So it’s fitting that his session was titled “Staying Relevant in an ADHD World.”
Peter started off his session by sharing these facts with us, and went on to discuss his early business ventures (selling Titanic-themed t-shirts in Times Square) and hilarious anecdotes about poor customer service experiences (see: Peter and Hertz and the Terrible, Horrible, No Good, Really Bad Customer Experience).
But one of the most valuable things I learned from Peter is that while it’s hard for companies to stay relevant in today’s oversaturated and chaotic world, all it takes is some sincerity. Four nuggets of knowledge from Peter’s session are below.
- Your brand is your lifeblood.

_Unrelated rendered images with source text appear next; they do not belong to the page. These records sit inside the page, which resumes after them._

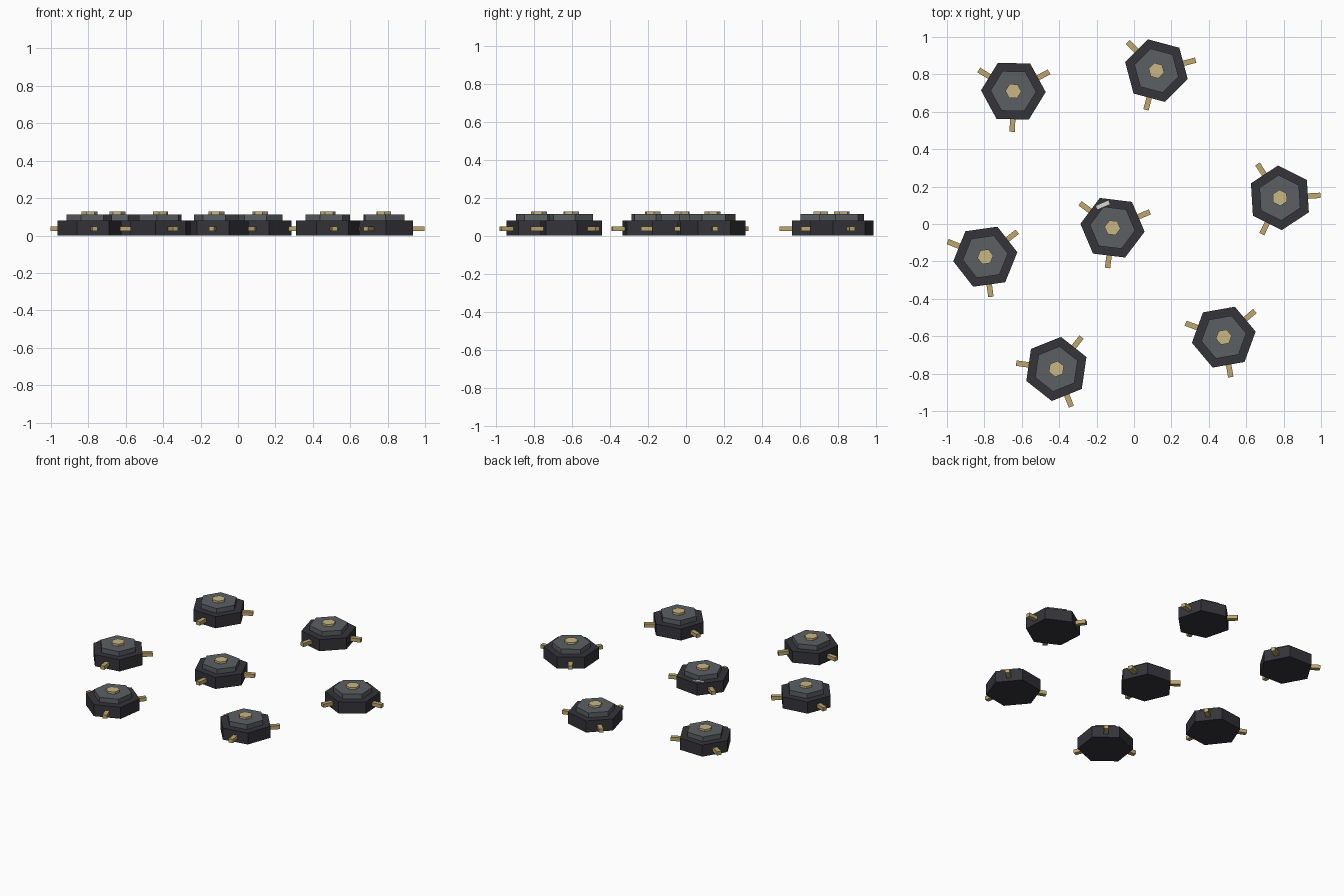
import bpy
import bmesh
from math import radians
from mathutils import Matrix, Vector

cube = bpy.data.objects.get("Cube")
if cube:
    bpy.data.objects.remove(cube)


def material(name, r, g, b):
    m = bpy.data.materials.new(name)
    m.use_nodes = True
    m.diffuse_color = (r, g, b, 1)
    m.node_tree.nodes["Principled BSDF"].inputs["Base Color"].default_value = (r, g, b, 1)
    return m


dark = material("dark casing", 0.035, 0.034, 0.042)
grey = material("grey plate", 0.105, 0.118, 0.125)
brass = material("brass", 0.52, 0.38, 0.15)
pale = material("pale brass", 0.58, 0.47, 0.23)
white = material("white label", 0.68, 0.68, 0.66)


def finish(name, bm, mat, place):
    mesh = bpy.data.meshes.new(name)
    bm.to_mesh(mesh)
    bm.free()
    mesh.materials.append(mat)
    obj = bpy.data.objects.new(name, mesh)
    obj.matrix_world = place
    bpy.context.collection.objects.link(obj)


def hexagon(name, radius, bottom, top, mat, place):
    """Six-sided prism with a corner on local +y."""
    bm = bmesh.new()
    spin = Matrix.Translation((0, 0, (bottom + top) / 2)) @ Matrix.Rotation(radians(30), 4, "Z")
    bmesh.ops.create_cone(bm, cap_ends=True, segments=6, radius1=radius,
                          radius2=radius, depth=top - bottom, matrix=spin)
    # Make sure one corner sits on the y axis
    if not any(abs(v.co.x) < radius * 0.01 for v in bm.verts):
        bmesh.ops.rotate(bm, verts=bm.verts, matrix=Matrix.Rotation(radians(30), 3, "Z"))
    finish(name, bm, mat, place)


def box(name, size, centre, mat, place):
    bm = bmesh.new()
    bmesh.ops.create_cube(bm, size=1)
    bmesh.ops.scale(bm, verts=bm.verts, vec=Vector(size))
    bmesh.ops.translate(bm, verts=bm.verts, vec=Vector(centre))
    finish(name, bm, mat, place)


def mine(x, y, turn):
    place = Matrix.Translation((x, y, 0)) @ Matrix.Rotation(radians(turn), 4, "Z")
    hexagon("casing", 0.173, 0, 0.08, dark, place)
    hexagon("top_plate", 0.122, 0.078, 0.113, grey, place)
    hexagon("cap", 0.043, 0.11, 0.127, pale, place)
    # Three prongs on alternate sides
    for k in range(3):
        side = place @ Matrix.Rotation(radians(120 * k), 4, "Z")
        box("prong", (0.09, 0.029, 0.025), (0.172, 0, 0.036), brass, side)
    return place


# Scattered group: position and turn of each mine
spots = [(-0.645, 0.71, 28.5), (0.12, 0.82, 15), (0.78, 0.14, 3.5),
         (-0.795, -0.175, 38), (-0.415, -0.775, 51.7), (0.48, -0.605, 40)]
for spot in spots:
    mine(*spot)

# Middle mine carries a small label on its rim
middle = mine(-0.115, -0.02, 23)
box("label", (0.072, 0.02, 0.004), (0, 0.132, 0.082), white, middle)
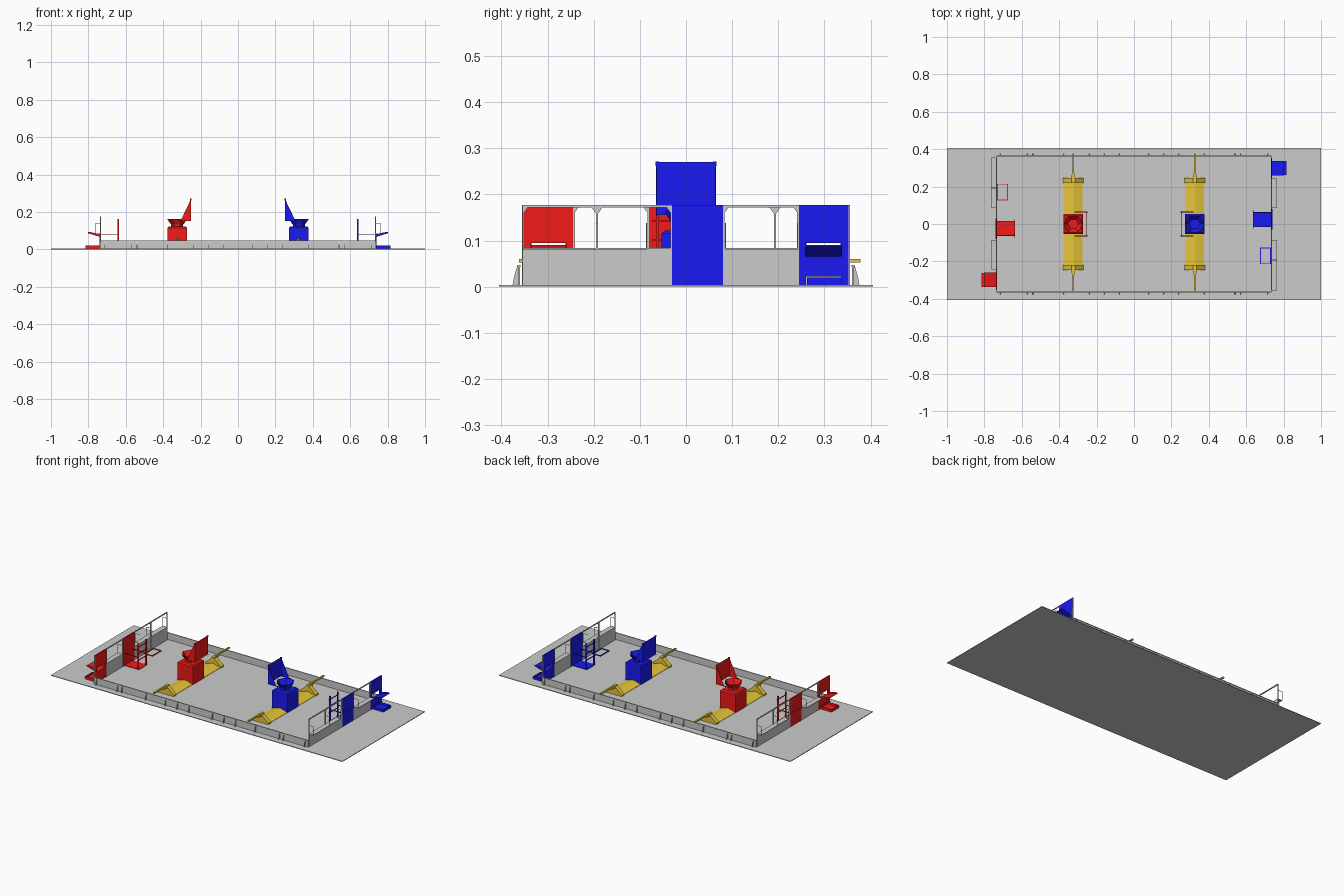
import bpy, bmesh, math
from mathutils import Vector

if "Cube" in bpy.data.objects:
    bpy.data.objects.remove(bpy.data.objects["Cube"])


def material(name, color):
    m = bpy.data.materials.new(name)
    m.diffuse_color = (*color, 1)
    m.use_nodes = True
    m.node_tree.nodes["Principled BSDF"].inputs["Base Color"].default_value = m.diffuse_color
    return m


RED = material("red", (0.9, 0.01, 0.01))
BLUE = material("blue", (0.01, 0.01, 0.9))
GOLD = material("gold", (0.8, 0.56, 0.04))


def finish(name, bm, mat=None, s=1):
    # s = -1 turns the part half a revolution about z
    for v in bm.verts:
        v.co.x *= s
        v.co.y *= s
    bmesh.ops.recalc_face_normals(bm, faces=bm.faces)
    me = bpy.data.meshes.new(name)
    bm.to_mesh(me)
    bm.free()
    ob = bpy.data.objects.new(name, me)
    bpy.context.collection.objects.link(ob)
    if mat:
        me.materials.append(mat)
    return ob


def loft(bm, a, b):
    # closed solid between two equal-length loops
    va, vb = [bm.verts.new(p) for p in a], [bm.verts.new(p) for p in b]
    n = len(va)
    bm.faces.new(va)
    bm.faces.new(vb[::-1])
    for i in range(n):
        bm.faces.new((va[i], va[(i + 1) % n], vb[(i + 1) % n], vb[i]))


def rect(x0, x1, y0, y1, z):
    return [(x0, y0, z), (x1, y0, z), (x1, y1, z), (x0, y1, z)]


def boxes(name, items, mat=None, s=1):
    bm = bmesh.new()
    for x0, x1, y0, y1, z0, z1 in items:
        loft(bm, rect(x0, x1, y0, y1, z0), rect(x0, x1, y0, y1, z1))
    return finish(name, bm, mat, s)


def prism(name, profile, spans, mat=None, s=1):
    # xz profile pushed along y over each span
    bm = bmesh.new()
    for y0, y1 in spans:
        loft(bm, [(x, y0, z) for x, z in profile], [(x, y1, z) for x, z in profile])
    return finish(name, bm, mat, s)


def frame(x0, x1, y0, y1, z0, z1, t):
    return [(x0, x1, y0, y0 + t, z0, z1), (x0, x1, y1 - t, y1, z0, z1),
            (x0, x0 + t, y0, y1, z0, z1), (x1 - t, x1, y0, y1, z0, z1)]


F = 0.004   # carpet top
W = 0.735   # end wall position
HX = 0.325  # hub position

boxes("carpet", [(-1, 1, -0.405, 0.405, 0, F)])

# long guardrails with slanted outer braces
for s, side in ((1, "back"), (-1, "front")):
    boxes(side + "_guardrail", [(-W, W, 0.360, 0.363, F, 0.045),
                                (-W, W, 0.359, 0.365, 0.043, 0.047)], None, s)
    bm = bmesh.new()
    for x in (0.08, 0.16, 0.24, 0.375, 0.54, 0.57, 0.715):
        for c in (x, -x):
            prof = [(0.363, F), (0.376, F), (0.373, 0.02), (0.366, 0.045), (0.363, 0.045)]
            loft(bm, [(c - 0.0015, y, z) for y, z in prof], [(c + 0.0015, y, z) for y, z in prof])
    finish(side + "_guardrail_braces", bm, None, s)

for s, mat, team in ((1, BLUE, "blue"), (-1, RED, "red")):
    # end wall: low panels, posts and top rail
    bays = [(-0.355, -0.193), (-0.193, -0.03), (0.08, 0.245)]
    boxes(team + "_wall_panels", [(W - 0.002, W + 0.002, a, b, F, 0.084) for a, b in bays], None, s)
    boxes(team + "_wall_top_rail", [(W - 0.003, W + 0.003, a, b, 0.172, 0.177) for a, b in bays], None, s)
    posts = [-0.353, -0.193, -0.032, 0.082, 0.243, 0.354]
    boxes(team + "_wall_posts", [(W - 0.003, W + 0.003, y - 0.002, y + 0.002, F, 0.177) for y in posts], None, s)
    bm = bmesh.new()
    for a, b in bays:
        for y, d in ((a + 0.002, 0.01), (b - 0.002, -0.01)):
            tri = [(y, 0.172), (y + d, 0.172), (y, 0.158)]
            loft(bm, [(W - 0.001, p, z) for p, z in tri], [(W + 0.001, p, z) for p, z in tri])
    finish(team + "_wall_corner_gussets", bm, None, s)

    # operator shelves with side hoops
    shelves = [(-0.355, -0.193), (-0.193, -0.085), (0.085, 0.243)]
    boxes(team + "_shelves", [(W, W + 0.03, a, b, 0.081, 0.084) for a, b in shelves], None, s)
    boxes(team + "_shelf_hoops", [i for a, b in shelves for y in (a, b - 0.002) for i in (
        (W + 0.028, W + 0.03, y, y + 0.002, 0.084, 0.138),
        (W, W + 0.03, y, y + 0.002, 0.136, 0.138))], None, s)

    # climbing tower: wall panel, base, uprights and rungs
    boxes(team + "_tower_wall", [(W - 0.003, W + 0.003, -0.03, 0.08, F, 0.177)]
          + [(W + 0.003, W + 0.005, a, b, c, d) for a, b, c, d in (
              (-0.016, -0.013, F, 0.082), (0.063, 0.066, F, 0.082), (-0.03, 0.08, 0.081, 0.085))], mat, s)
    boxes(team + "_tower_base", [(0.635, W, -0.015, 0.065, F, 0.007)], mat, s)
    boxes(team + "_tower_uprights", [(0.636, 0.644, y - 0.002, y + 0.002, F, 0.163)
                                     for y in (-0.012, 0.062)], mat, s)
    boxes(team + "_tower_rungs", [(0.638, 0.642, -0.024, 0.074, z - 0.002, z + 0.002)
                                  for z in (0.061, 0.102, 0.142)], mat, s)
    boxes(team + "_tower_braces", [(0.642, W, y - 0.002, y + 0.002, 0.077, 0.081)
                                   for y in (-0.012, 0.062)], mat, s)

    # feeding station: wall with slot, chute and floor tray
    boxes(team + "_outpost_wall", [(W - 0.003, W + 0.003, a, b, c, d) for a, b, c, d in (
        (0.245, 0.355, 0.095, 0.177), (0.245, 0.26, F, 0.095), (0.336, 0.355, F, 0.095),
        (0.26, 0.336, 0.022, 0.065))], mat, s)
    prism(team + "_outpost_chute", [(W - 0.003, 0.065), (W - 0.003, 0.068), (0.803, 0.09), (0.803, 0.087)],
          [(0.26, 0.336)], mat, s)
    prism(team + "_outpost_chute_sides", [(W, 0.066), (W, 0.082), (0.803, 0.095), (0.803, 0.087)],
          [(0.258, 0.261), (0.335, 0.338)], mat, s)
    boxes(team + "_outpost_tray", [(W, 0.815, 0.262, 0.337, F, 0.008)]
          + frame(W, 0.815, 0.262, 0.337, F, 0.02, 0.003), mat, s)

    # floor depot frame
    boxes(team + "_depot", frame(0.675, W - 0.003, -0.215, -0.126, F, 0.008, 0.005), mat, s)

    # hub body with bevelled shoulders
    bm = bmesh.new()
    loft(bm, rect(HX - .053, HX + .053, -.053, .053, F), rect(HX - .053, HX + .053, -.053, .053, 0.115))
    loft(bm, rect(HX - .053, HX + .053, -.053, .053, 0.115), rect(HX - .045, HX + .045, -.045, .045, 0.122))
    finish(team + "_hub_body", bm, mat, s)

    # open six-sided funnel on a short neck
    bm = bmesh.new()
    rings = []
    for r, z in ((0.032, 0.12), (0.032, 0.132), (0.054, 0.163), (0.051, 0.163), (0.029, 0.134)):
        rings.append([bm.verts.new((HX + r * math.cos(k * math.pi / 3), r * math.sin(k * math.pi / 3), z))
                      for k in range(6)])
    for a, b in zip(rings, rings[1:]):
        for i in range(6):
            j = (i + 1) % 6
            bm.faces.new((a[i], a[j], b[j], b[i]))
    bm.faces.new(rings[0])
    bm.faces.new(rings[-1])
    finish(team + "_hub_funnel", bm, mat, s)

    # net backboard with triangular cheeks and corner clips
    boxes(team + "_hub_backboard", [(0.25, 0.253, -0.065, 0.065, 0.155, 0.27)]
          + [(0.248, 0.256, y - 0.004, y + 0.004, 0.262, 0.271) for y in (-0.062, 0.062)], mat, s)
    prism(team + "_hub_backboard_cheeks", [(0.251, 0.27), (0.251, 0.155), (0.306, 0.155)],
          [(-0.065, -0.063), (0.063, 0.065)], mat, s)
    boxes(team + "_hub_backboard_arms", [(0.25, 0.318, y - 0.0015, y + 0.0015, 0.153, 0.157)
                                         for y in (-0.064, 0.064)], mat, s)

    # ramps either side of the hub, up to the trench stands
    cx = s * HX
    prism(team + "_side_bumps", [(cx - .05, F), (cx + .05, F), (cx + .05, .006), (cx + .005, .019),
                                 (cx - .005, .019), (cx - .05, .006)],
          [(-0.22, -0.053), (0.053, 0.22)], GOLD)
    prism(team + "_trench_stands", [(cx - .055, F), (cx + .055, F), (cx + .055, .012), (cx + .009, .052),
                                    (cx + .009, .058), (cx - .009, .058), (cx - .009, .052), (cx - .055, .012)],
          [(-0.245, -0.218), (0.218, 0.245)], GOLD)
    # overhead trench arms with tapered roots
    boxes(team + "_trench_arms", [(cx - .005, cx + .005, 0.24, 0.378, 0.052, 0.06),
                                  (cx - .005, cx + .005, -0.362, -0.24, 0.052, 0.06)], GOLD)
    bm = bmesh.new()
    for d in (1, -1):
        root = [(cx - .012, d * .245), (cx + .012, d * .245), (cx + .003, d * .285), (cx - .003, d * .285)]
        loft(bm, [(x, y, 0.046) for x, y in root], [(x, y, 0.058) for x, y in root])
    finish(team + "_trench_arm_roots", bm, GOLD)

Tie everything you do back to your brand because otherwise someone will steal it. Peter spoke about a great YouTube video he made that was a huge hit—and that was ultimately shared by Lance Armstrong. But he didn’t give himself credit anywhere on the video, so while it went viral no one knew it was him. This face-palm lesson is one that all companies can use: if you have a valuable product or piece of content, make sure to give yourself credit, because no one else is going to.
- The average person has a 2.7 second attention span. Although Peter took it as a compliment when we kept our heads down on our phones or laptops (because he figured it meant we were tweeting what he was saying) he also brought up the fact that we are constantly multitasking. When was the last time you didn’t have 10 computer tabs open and music playing and the television on while doing work? There are so many different ways to get information. Make sure people are getting your company’s message in a relevant and unforgettable manner.
- Reach out and expect nothing in return. One way to unforgettably relay your company’s message is by being sincere. Treating your customers like actual people will make them like you. And when a customer likes you, they’re more likely to buy from you, or at least remember who you are. You have the ability to be top of mind every single day. Checking in with prospective (or existing) customers with valuable resources or articles, or just to say hi, will go a much longer way than you may expect.
- Trust is the only thing that can counter the “ADHD customer.” The “ADHD customer,” the one with the 2.7 second attention span, is all of us. When your company can build a positive rapport with existing customers, trust is built as well. And when a customer trusts you, they are more likely to recommend you to others. Trust breaks through the clutter and keeps you relevant.
I thoroughly enjoyed learning from Peter, and recommend you check out his website for more on his speaking and advisory roles.